   We did not go into this war because we were eager to kill people, but because we were eager to save people, to give freedom to those in bondage, and to make the world a safe and happy place in which to live. We have helped our friends, and we must continue to help them. We must also see to it that those who have been our enemies are enabled to help themselves.
   This little book was written to tell, first, what we did during the war to make sure that our own people and the Allies had their proper share of food; and, second, what we have yet to do as our share in providing food for the common table. Before we can understand this, however, we must know what kinds of food each person needs to make him ready to do his work in the world. That is why the book is divided into two parts, namely:
   1. The value of different kinds of food.
   2. What the United States did to provide food for ourselves and the Allies.

It is worth remembering:

That people are thinking more wisely about food.
That we must choose our food for health and strength.
That the whole world sits at a common table, and food should be shared fairly.
That in peace, trade is the great agent of food distribution.
That in war only a strong Food Administration can make sure that all are treated fairly.

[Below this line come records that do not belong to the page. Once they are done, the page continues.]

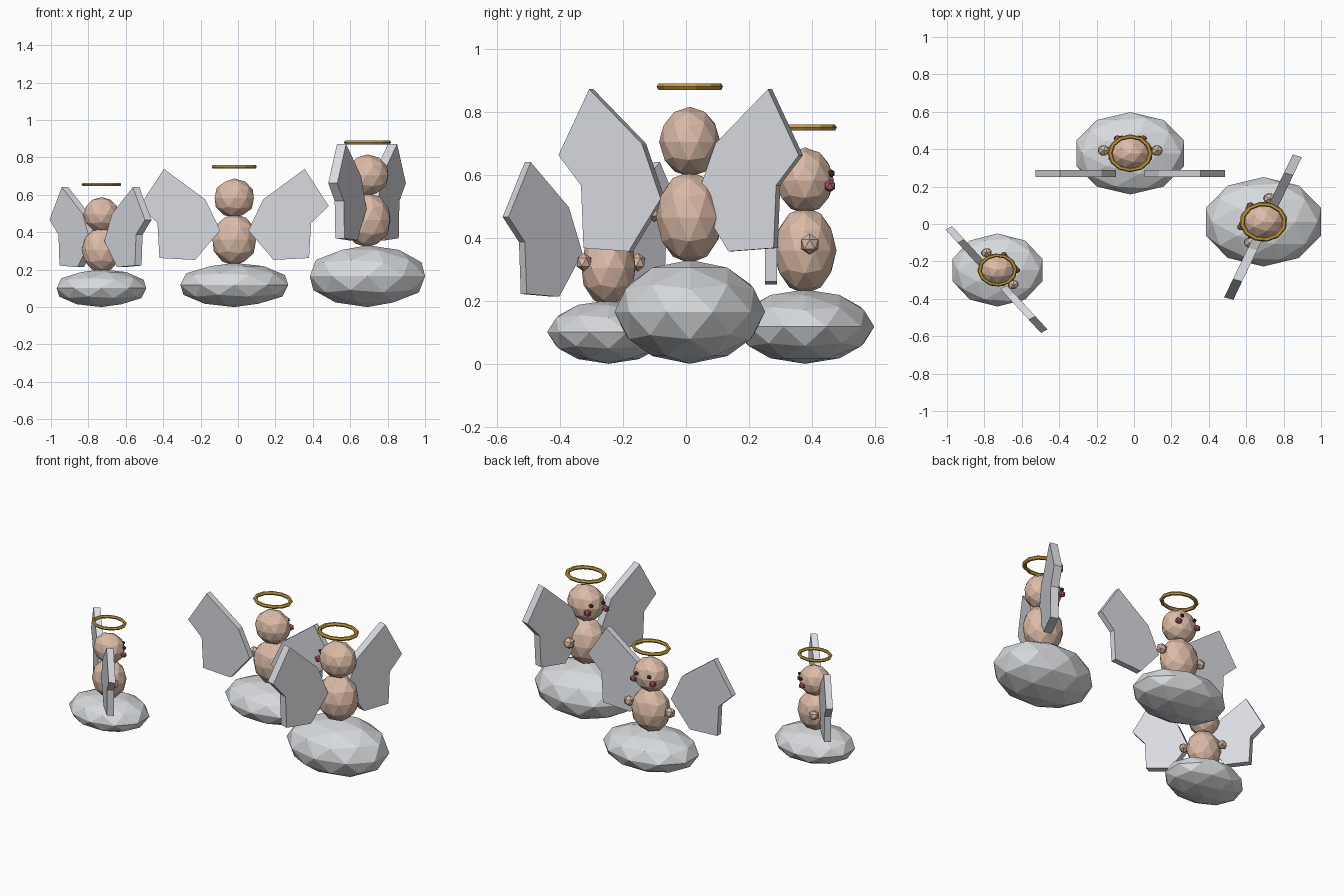
import bpy, bmesh, math
from mathutils import Matrix, Vector

cube = bpy.data.objects.get("Cube")
if cube:
    bpy.data.objects.remove(cube, do_unlink=True)


def material(name, r, g, b):
    m = bpy.data.materials.new(name)
    m.use_nodes = True
    m.diffuse_color = (r, g, b, 1)
    bsdf = next(n for n in m.node_tree.nodes if n.type == 'BSDF_PRINCIPLED')
    bsdf.inputs["Base Color"].default_value = (r, g, b, 1)
    bsdf.inputs["Roughness"].default_value = 0.8
    return m


CLOUD = material("cloud_grey", 0.68, 0.70, 0.72)
WING = material("wing_white", 0.70, 0.71, 0.75)
SKIN = material("skin", 0.72, 0.50, 0.39)
GOLD = material("gold", 0.55, 0.33, 0.05)
CHEEK = material("cheek_rose", 0.42, 0.11, 0.16)
EYE = material("eye_brown", 0.10, 0.045, 0.02)


def finish(name, bm, mat, matrix):
    bm.transform(matrix)
    bmesh.ops.recalc_face_normals(bm, faces=bm.faces)
    mesh = bpy.data.meshes.new(name)
    bm.to_mesh(mesh)
    bm.free()
    mesh.materials.append(mat)
    obj = bpy.data.objects.new(name, mesh)
    bpy.context.collection.objects.link(obj)


def ball(name, mat, frame, centre, radii, detail=2):
    bm = bmesh.new()
    bmesh.ops.create_icosphere(bm, subdivisions=detail, radius=1)
    finish(name, bm, mat,
           frame @ Matrix.Translation(centre) @ Matrix.Diagonal((*radii, 1)))


def ring(name, mat, frame, z, major, minor, sides=12, tube=6):
    bm = bmesh.new()
    rows = []
    for i in range(sides):
        a = math.tau * i / sides
        row = []
        for j in range(tube):
            b = math.tau * j / tube
            r = major + minor * math.cos(b)
            row.append(bm.verts.new((r * math.cos(a), r * math.sin(a),
                                     z + minor * math.sin(b))))
        rows.append(row)
    for i in range(sides):
        p, q = rows[i], rows[(i + 1) % sides]
        for j in range(tube):
            k = (j + 1) % tube
            bm.faces.new((p[j], q[j], q[k], p[k]))
    finish(name, bm, mat, frame)


WING_OUTLINE = [(0.285, 0.486), (0.383, 0.288), (0.311, 0.198), (0.303, 0.01),
                (0.159, 0), (0.057, 0.158), (0.117, 0.323)]
WING_THICKNESS = 0.037


def wing(name, frame, side):
    bm = bmesh.new()
    t = WING_THICKNESS / 2
    face = bm.faces.new([bm.verts.new((side * x, -t, z)) for x, z in WING_OUTLINE])
    moved = bmesh.ops.extrude_face_region(bm, geom=[face])["geom"]
    bmesh.ops.translate(bm, vec=(0, 2 * t, 0),
                        verts=[v for v in moved if isinstance(v, bmesh.types.BMVert)])
    finish(name, bm, WING, frame)


def cherub(tag, place, turn, size, cloud, heights, wing_place):
    x, y = place
    body_z, head_z, halo_z = heights
    rot = Matrix.Rotation(math.radians(turn), 4, 'Z')
    stretch = Matrix.Diagonal((1.2, 1, 1, 1))
    scale = Matrix.Scale(size, 4)

    def frame(z):
        return Matrix.Translation((x, y, z)) @ stretch @ rot @ scale

    # Cloud seat
    ball(tag + "_cloud", CLOUD, Matrix.Translation((x, y, 0)), (0, 0, cloud[2]), cloud)
    # Body, head and halo
    ball(tag + "_body", SKIN, frame(body_z), (0, 0, 0), (0.102, 0.1, 0.138))
    ball(tag + "_head", SKIN, frame(head_z), (0, 0, 0), (0.092, 0.092, 0.105))
    ring(tag + "_halo", GOLD, frame(halo_z), 0, 0.09, 0.011)
    # Paired parts
    wings = (Matrix.Translation(wing_place) @ Matrix.Diagonal((1.32, 1, 1, 1))
             @ rot @ scale)
    for side, word in ((-1, "left"), (1, "right")):
        ball(f"{tag}_{word}_hand", SKIN, frame(body_z),
             (side * 0.119, 0.015, 0.02), (0.029, 0.032, 0.034), 1)
        ball(f"{tag}_{word}_cheek", CHEEK, frame(head_z),
             (side * 0.057, 0.079, -0.017), (0.019, 0.019, 0.021), 1)
        ball(f"{tag}_{word}_eye", EYE, frame(head_z),
             (side * 0.038, 0.084, 0.023), (0.011, 0.012, 0.013), 1)
        wing(f"{tag}_{word}_wing", wings, side)


cherub("middle_cherub", (-0.02, 0.378), 0, 1.0, (0.303, 0.22, 0.118),
       (0.36, 0.582, 0.75), (-0.02, 0.27, 0.252))
cherub("large_cherub", (0.692, 0.012), 70, 1.06, (0.324, 0.239, 0.165),
       (0.465, 0.705, 0.88), (0.69, -0.017, 0.357))
cherub("small_cherub", (-0.73, -0.246), -55, 0.88, (0.252, 0.195, 0.101),
       (0.305, 0.495, 0.655), (-0.735, -0.297, 0.213))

That to feed people wisely we must know the value of the different kinds of food.